Given the numerous decisions that ranchers must balance, a bank can take some of the pressure off of your shoulders by helping you select the appropriate business checking accounts and the level of interest you’d like to earn on that account.
At Bank Midwest, we know how important convenience is to farm managers, which is why we offer flexible and easy-to-use online banking services.
Farm marketing plan
To finalize and balance your farm business plan, you also need a farm marketing plan as well. A strong marketing plan can help you further understand your break-even costs, profits and goals, all by using tools for easier communication with your bank.
To better manage your price risks and level up your agribusiness:
- Decide what products you’re going to sell.
- Determine the price of those crops and where you’ll sell them.
- Discover who your target market is.
- Pay attention to your competition.
- Streamline your operations to fit within your predetermined budget.
Remember, farms are like any other business: They need a business and marketing plan to grow and produce products properly. But what other aspects impact farm management? Learn how rising interest rates affect farm families and production agriculture.
What rising interest rates mean for farmers
National interest rates are determined by the U.S. Federal Reserve (Fed) in an attempt to combat rising inflation for everyday Americans. Although lower inflation is beneficial, increased benchmark interest rates hugely impact farmers across the country.

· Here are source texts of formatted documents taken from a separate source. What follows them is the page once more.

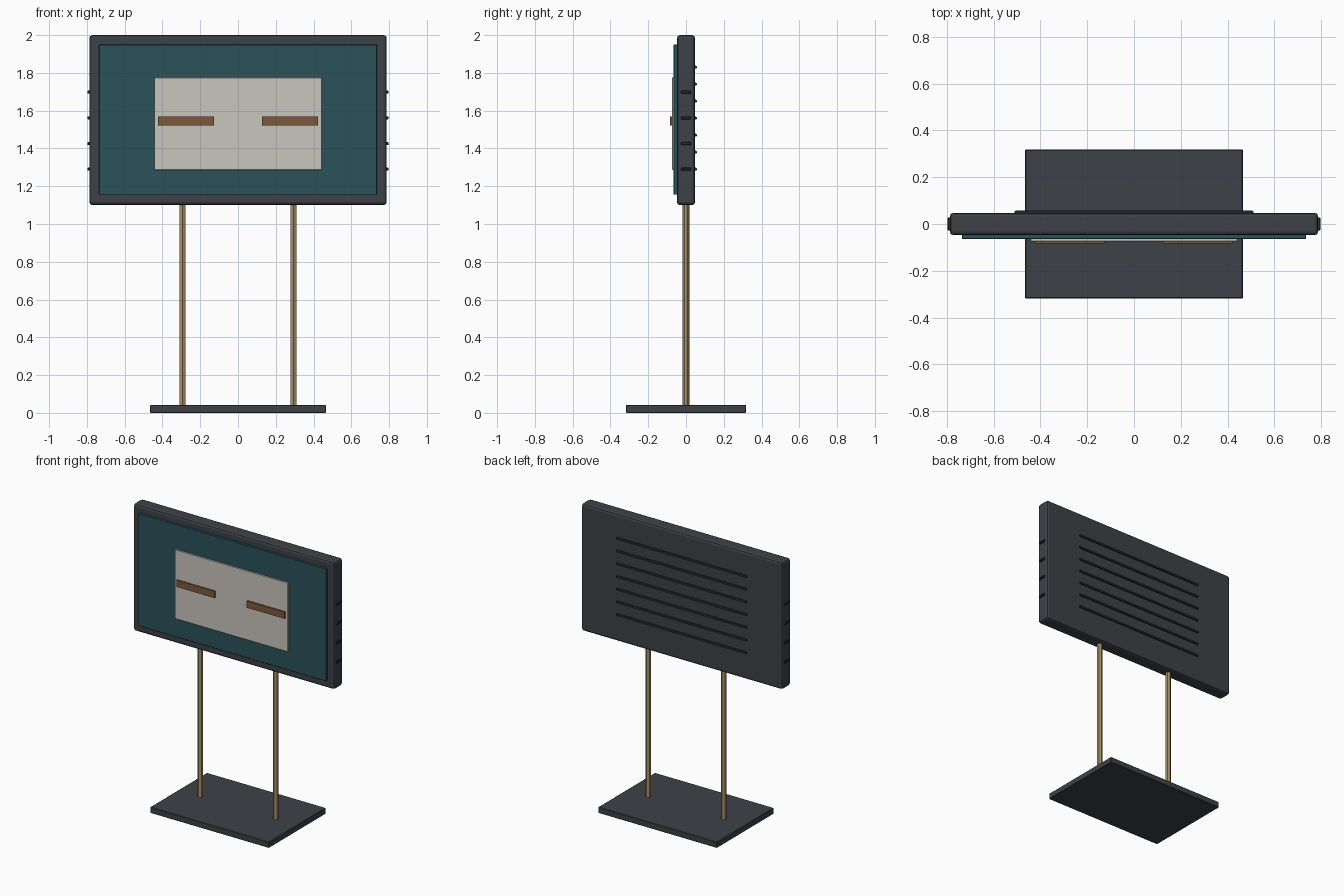
import bpy
import math

cube = bpy.data.objects.get("Cube")
if cube:
    bpy.data.objects.remove(cube, do_unlink=True)


def make_material(name, rgb):
    mat = bpy.data.materials.new(name)
    mat.use_nodes = True
    colour = (*rgb, 1.0)
    mat.diffuse_color = colour
    mat.node_tree.nodes["Principled BSDF"].inputs["Base Color"].default_value = colour
    return mat


charcoal = make_material("charcoal", (0.047, 0.053, 0.063))
vent_black = make_material("vent black", (0.02, 0.022, 0.026))
teal = make_material("teal", (0.024, 0.085, 0.102))
cream = make_material("cream", (0.59, 0.56, 0.51))
brown = make_material("brown", (0.2, 0.098, 0.042))
brass = make_material("brass", (0.39, 0.29, 0.14))


def box(name, x, y, z, mat, bevel=0.0, segments=2):
    """Box spanning the given (low, high) range on each axis."""
    spans = (x, y, z)
    centre = [(a + b) / 2 for a, b in spans]
    bpy.ops.mesh.primitive_cube_add(size=1, location=centre)
    obj = bpy.context.object
    obj.name = name
    obj.scale = [b - a for a, b in spans]
    bpy.ops.object.transform_apply(location=False, rotation=False, scale=True)
    obj.data.materials.append(mat)
    if bevel:
        mod = obj.modifiers.new("Soft edges", "BEVEL")
        mod.width = bevel
        mod.segments = segments
    return obj


# Foot plate
box("base_plate", (-0.465, 0.465), (-0.318, 0.318), (0, 0.042), charcoal, 0.003, 1)

# Hexagonal posts
for side, x in (("left", 0.295), ("right", -0.295)):
    bpy.ops.mesh.primitive_cylinder_add(
        vertices=6, radius=0.0185, depth=1.08, location=(x, 0, 0.58))
    post = bpy.context.object
    post.name = side + "_post"
    post.data.materials.append(brass)

# Display housing and layered front
box("housing", (-0.787, 0.787), (-0.048, 0.048), (1.1, 2.0), charcoal, 0.016)
box("screen", (-0.735, 0.735), (-0.065, -0.045), (1.155, 1.95), teal, 0.002, 1)
box("card", (-0.443, 0.443), (-0.074, -0.06), (1.287, 1.776), cream, 0.002, 1)
for side, x in (("left", (0.126, 0.423)), ("right", (-0.423, -0.126))):
    box(side + "_bar", x, (-0.084, -0.07), (1.521, 1.569), brown)

# Rear cooling ribs
for i in range(7):
    z = 1.29 + 0.09 * i
    box(f"rear_rib_{i + 1}", (-0.51, 0.51), (0.04, 0.057),
        (z - 0.008, z + 0.008), vent_black, 0.004)

# Side vents
for i in range(4):
    z = 1.29 + 0.136 * i
    for side, x in (("left", (0.77, 0.797)), ("right", (-0.797, -0.77))):
        box(f"{side}_vent_{i + 1}", x, (-0.027, 0.027),
            (z - 0.008, z + 0.008), vent_black, 0.003, 1)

Some of the most common side effects of high-interest rates for ranchers include:
- Higher loan prices: Most farmers need farm or ag loans to get their businesses up and running. Although interest rates on farm loans are decided outside of the agricultural sector, lending rates can be higher due to national interest rate increases.

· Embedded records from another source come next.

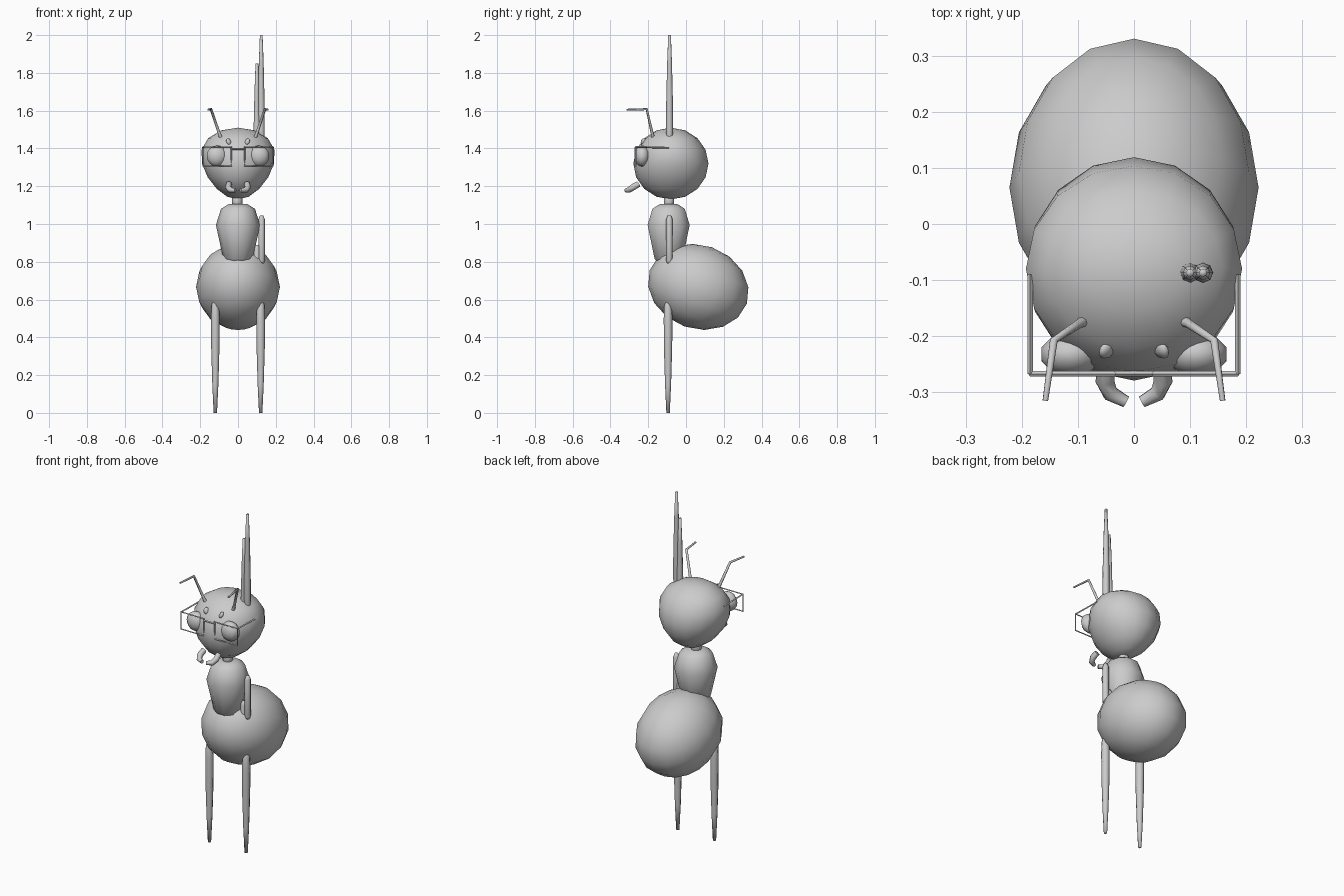
import bpy, bmesh, math
from mathutils import Matrix, Vector

cube = bpy.data.objects.get("Cube")
if cube:
    bpy.data.objects.remove(cube, do_unlink=True)

grey = bpy.data.materials.new("plain grey")
grey.use_nodes = True
grey.diffuse_color = (0.6, 0.6, 0.6, 1)
grey.node_tree.nodes["Principled BSDF"].inputs["Base Color"].default_value = (0.6, 0.6, 0.6, 1)


def finish(name, mesh, smooth=True):
    mesh.materials.clear()
    mesh.materials.append(grey)
    for p in mesh.polygons:
        p.use_smooth = smooth
        p.material_index = 0
    ob = bpy.data.objects.new(name, mesh)
    bpy.context.collection.objects.link(ob)
    return ob


def ellipsoid(name, centre, radii, turn=None, taper=0, segs=16, rings=8):
    """Sphere scaled to radii; taper widens x towards the top."""
    bm = bmesh.new()
    bmesh.ops.create_uvsphere(bm, u_segments=segs, v_segments=rings, radius=1)
    turn = turn or Matrix()
    for v in bm.verts:
        x, y, z = v.co
        p = Vector((x * radii[0] * (1 + taper * z), y * radii[1], z * radii[2]))
        v.co = turn @ p + Vector(centre)
    mesh = bpy.data.meshes.new(name)
    bm.to_mesh(mesh)
    bm.free()
    return finish(name, mesh)


def lathe(name, x, y, profile, sides=8):
    """Closed solid of revolution from (radius, height) pairs, bottom to top."""
    bm = bmesh.new()
    rings = []
    for r, z in profile:
        rings.append([bm.verts.new((x + r * math.cos(math.tau * i / sides),
                                    y + r * math.sin(math.tau * i / sides), z))
                      for i in range(sides)])
    for a, b in zip(rings, rings[1:]):
        for i in range(sides):
            j = (i + 1) % sides
            bm.faces.new((a[i], a[j], b[j], b[i]))
    bm.faces.new(rings[0][::-1])
    bm.faces.new(rings[-1])
    mesh = bpy.data.meshes.new(name)
    bm.to_mesh(mesh)
    bm.free()
    return finish(name, mesh)


def tube(name, points, radii, closed=False, res=2, smooth=True):
    """Round bar along a path, with its own radius at each point."""
    cu = bpy.data.curves.new(name, "CURVE")
    cu.dimensions = "3D"
    cu.bevel_depth = 1
    cu.bevel_resolution = res
    cu.use_fill_caps = True
    sp = cu.splines.new("POLY")
    sp.points.add(len(points) - 1)
    for p, co, r in zip(sp.points, points, radii):
        p.co = (*co, 1)
        p.radius = r
    sp.use_cyclic_u = closed
    tmp = bpy.data.objects.new(name + "_path", cu)
    bpy.context.collection.objects.link(tmp)
    bpy.context.view_layer.update()
    deps = bpy.context.evaluated_depsgraph_get()
    mesh = bpy.data.meshes.new_from_object(tmp.evaluated_get(deps))
    bpy.data.objects.remove(tmp, do_unlink=True)
    return finish(name, mesh, smooth)


# Body
ellipsoid("abdomen", (0, 0.065, 0.667), (0.222, 0.272, 0.222),
          Matrix.Rotation(math.radians(-19), 4, "X"))
lathe("thorax", 0, -0.092, [(0.05, 0.793), (0.078, 0.815), (0.117, 0.995),
                            (0.09, 1.08), (0.05, 1.105)], 10)
lathe("neck", -0.004, -0.09, [(0.027, 1.06), (0.027, 1.18)], 12)
ellipsoid("head", (0, -0.08, 1.32), (0.191, 0.199, 0.19), taper=0.24)

# Limbs: one tapered shape, standing as legs and upturned as spikes
limb = [(0.009, 0), (0.016, 0.15), (0.022, 0.35), (0.023, 0.5),
        (0.02, 0.57), (0.01, 0.6)]


def spike(name, x, top):
    lathe(name, x, -0.087, [(r * 0.8, top - h) for r, h in reversed(limb)])


lathe("left_leg", 0.12, -0.095, limb)
lathe("right_leg", -0.12, -0.095, limb)
spike("tall_spike", 0.123, 2.0)
spike("short_spike", 0.1, 1.85)
arm = [(0.012, -0.255), (0.017, -0.24), (0.017, -0.02), (0.009, 0)]
lathe("outer_arm", 0.125, -0.088, [(r, 1.045 + h) for r, h in arm])
lathe("inner_arm", 0.1, -0.088, [(r, 0.89 + h) for r, h in arm])

# Paired face parts
for side, s in (("left", 1), ("right", -1)):
    ellipsoid(side + "_eye", (s * 0.112, -0.232, 1.36), (0.056, 0.04, 0.056), segs=10, rings=8)
    ellipsoid(side + "_brow", (s * 0.048, -0.224, 1.435), (0.011, 0.018, 0.02),
              Matrix.Rotation(s * 0.5, 4, "Y") @ Matrix.Rotation(s * 0.5, 4, "Z"), segs=8, rings=6)
    tube(side + "_antenna",
         [(s * 0.088, -0.172, 1.452), (s * 0.098, -0.178, 1.475),
          (s * 0.143, -0.208, 1.608), (s * 0.158, -0.315, 1.605)],
         [0.011, 0.008, 0.007, 0.005])
    tube(side + "_mandible",
         [(s * 0.048, -0.25, 1.212), (s * 0.052, -0.28, 1.195),
          (s * 0.042, -0.302, 1.18), (s * 0.014, -0.317, 1.178)],
         [0.016, 0.017, 0.015, 0.011])
    # Spectacles
    x0, x1, z0, z1, y = s * 0.035, s * 0.185, 1.307, 1.408, -0.267
    tube(side + "_lens_frame", [(x0, y, z0), (x1, y, z0), (x1, y, z1), (x0, y, z1)],
         [0.005] * 4, closed=True, res=0, smooth=False)
    tube(side + "_temple", [(x1, y, z1), (x1, -0.09, z1 - 0.004)],
         [0.005] * 2, res=0, smooth=False)
tube("spectacle_bridge", [(-0.035, -0.267, 1.398), (0.035, -0.267, 1.398)],
     [0.005] * 2, res=0, smooth=False)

- Investment decisions: Business investments like land, buildings, machinery and equipment may be halted due to the rate of return being lower than the interest rate being charged. When you’re making a tough financial decision like this, a business and marketing plan comes in handy.
- Increased cover crop prices: Similar to most purchases in the business world, with rising interest rates come higher prices on goods. In a farm manager’s case, that means the initial purchase price of seeds and fertilizer will be higher when the benchmark interest rates go up.

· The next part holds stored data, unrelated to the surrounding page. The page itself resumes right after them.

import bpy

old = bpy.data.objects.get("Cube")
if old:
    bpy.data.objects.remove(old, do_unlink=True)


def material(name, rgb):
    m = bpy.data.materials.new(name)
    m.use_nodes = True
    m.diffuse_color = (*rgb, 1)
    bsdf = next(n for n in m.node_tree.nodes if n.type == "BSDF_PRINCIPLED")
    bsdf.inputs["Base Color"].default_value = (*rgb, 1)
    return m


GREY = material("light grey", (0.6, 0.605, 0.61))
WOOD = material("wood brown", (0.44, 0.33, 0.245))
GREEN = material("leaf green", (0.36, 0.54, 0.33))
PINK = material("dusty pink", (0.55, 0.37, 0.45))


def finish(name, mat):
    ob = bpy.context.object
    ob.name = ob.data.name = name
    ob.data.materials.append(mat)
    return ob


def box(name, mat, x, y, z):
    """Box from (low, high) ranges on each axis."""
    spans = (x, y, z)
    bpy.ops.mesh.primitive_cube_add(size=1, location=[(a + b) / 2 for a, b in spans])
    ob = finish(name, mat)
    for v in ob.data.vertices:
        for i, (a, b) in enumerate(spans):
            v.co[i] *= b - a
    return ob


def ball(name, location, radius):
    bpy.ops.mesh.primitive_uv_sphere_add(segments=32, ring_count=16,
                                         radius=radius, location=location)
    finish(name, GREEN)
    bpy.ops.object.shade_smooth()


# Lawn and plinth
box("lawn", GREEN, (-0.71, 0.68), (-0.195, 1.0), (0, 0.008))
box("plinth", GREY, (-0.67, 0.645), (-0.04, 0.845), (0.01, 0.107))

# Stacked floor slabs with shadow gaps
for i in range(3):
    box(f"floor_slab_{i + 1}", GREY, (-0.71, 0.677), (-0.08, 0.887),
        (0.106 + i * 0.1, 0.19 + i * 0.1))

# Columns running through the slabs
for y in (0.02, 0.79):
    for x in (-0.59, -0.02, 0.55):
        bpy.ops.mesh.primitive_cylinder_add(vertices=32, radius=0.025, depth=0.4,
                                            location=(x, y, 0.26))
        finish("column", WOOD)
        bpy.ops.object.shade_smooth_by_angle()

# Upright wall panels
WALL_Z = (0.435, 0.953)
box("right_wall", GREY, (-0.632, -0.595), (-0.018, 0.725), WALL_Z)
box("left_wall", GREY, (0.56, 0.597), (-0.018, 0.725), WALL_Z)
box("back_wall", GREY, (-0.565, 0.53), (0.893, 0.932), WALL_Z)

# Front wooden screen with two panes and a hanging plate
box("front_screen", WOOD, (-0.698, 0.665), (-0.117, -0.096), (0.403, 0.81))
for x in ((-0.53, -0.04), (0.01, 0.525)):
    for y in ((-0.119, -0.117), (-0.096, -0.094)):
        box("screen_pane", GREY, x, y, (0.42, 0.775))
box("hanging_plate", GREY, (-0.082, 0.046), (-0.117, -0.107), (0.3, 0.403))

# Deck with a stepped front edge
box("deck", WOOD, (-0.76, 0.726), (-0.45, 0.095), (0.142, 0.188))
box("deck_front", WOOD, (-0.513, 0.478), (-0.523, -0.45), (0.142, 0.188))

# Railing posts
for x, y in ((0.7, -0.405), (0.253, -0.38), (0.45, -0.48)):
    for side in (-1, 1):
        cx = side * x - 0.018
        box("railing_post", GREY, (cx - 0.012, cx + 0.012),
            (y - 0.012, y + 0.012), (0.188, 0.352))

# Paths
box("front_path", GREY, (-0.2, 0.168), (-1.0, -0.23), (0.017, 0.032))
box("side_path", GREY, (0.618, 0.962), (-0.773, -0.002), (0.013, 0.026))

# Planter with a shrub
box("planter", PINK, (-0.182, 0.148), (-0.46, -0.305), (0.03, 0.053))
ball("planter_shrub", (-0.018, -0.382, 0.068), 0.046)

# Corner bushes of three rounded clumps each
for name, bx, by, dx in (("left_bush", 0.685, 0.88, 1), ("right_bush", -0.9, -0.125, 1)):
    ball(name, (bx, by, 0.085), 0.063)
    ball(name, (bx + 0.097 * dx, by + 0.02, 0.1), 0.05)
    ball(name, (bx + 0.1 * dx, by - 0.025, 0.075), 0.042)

Although you can’t control the rising prices of goods, you can plan for the next generation of farmers. It’s never too early to start succession planning.
Creating a plan for the next generation
Succession planning may be an emotional process for you and your family. It’s exciting for your child or family member to take over the operational reins, but it can also be a difficult transition for the current farm manager. Having a succession plan can ensure the health and well-being of all family members involved and make it easier when the time comes.
Here are some tips to transition ownership smoothly:
- Discuss early: Children of farm managers most likely grow up knowing they’ll eventually take over, but that doesn’t mean you should wait until that moment comes. Start talking and planning for the hand-off well in advance to ensure your family’s ducks are in a row.
- Organize information: Don’t leave your child to sort through all of your documents and data. Make sure that everything is sorted and ready for them when they take over.
- Bring in a third party: Although your family farm operates as a business, it can be hard to make important decisions regarding those who are closest to you. Take some of the pressure off of your shoulders by having a third party for guidance.
At Bank Midwest, we know that farm business management is a massive responsibility — that’s why it’s one of our areas of expertise. We can provide advice on day-to-day operations, like farm safety tips to minimize insurance premiums, or we can guide you in the right direction regarding your agricultural finances.
Ready to get to work? Contact one of our ag professionals near you.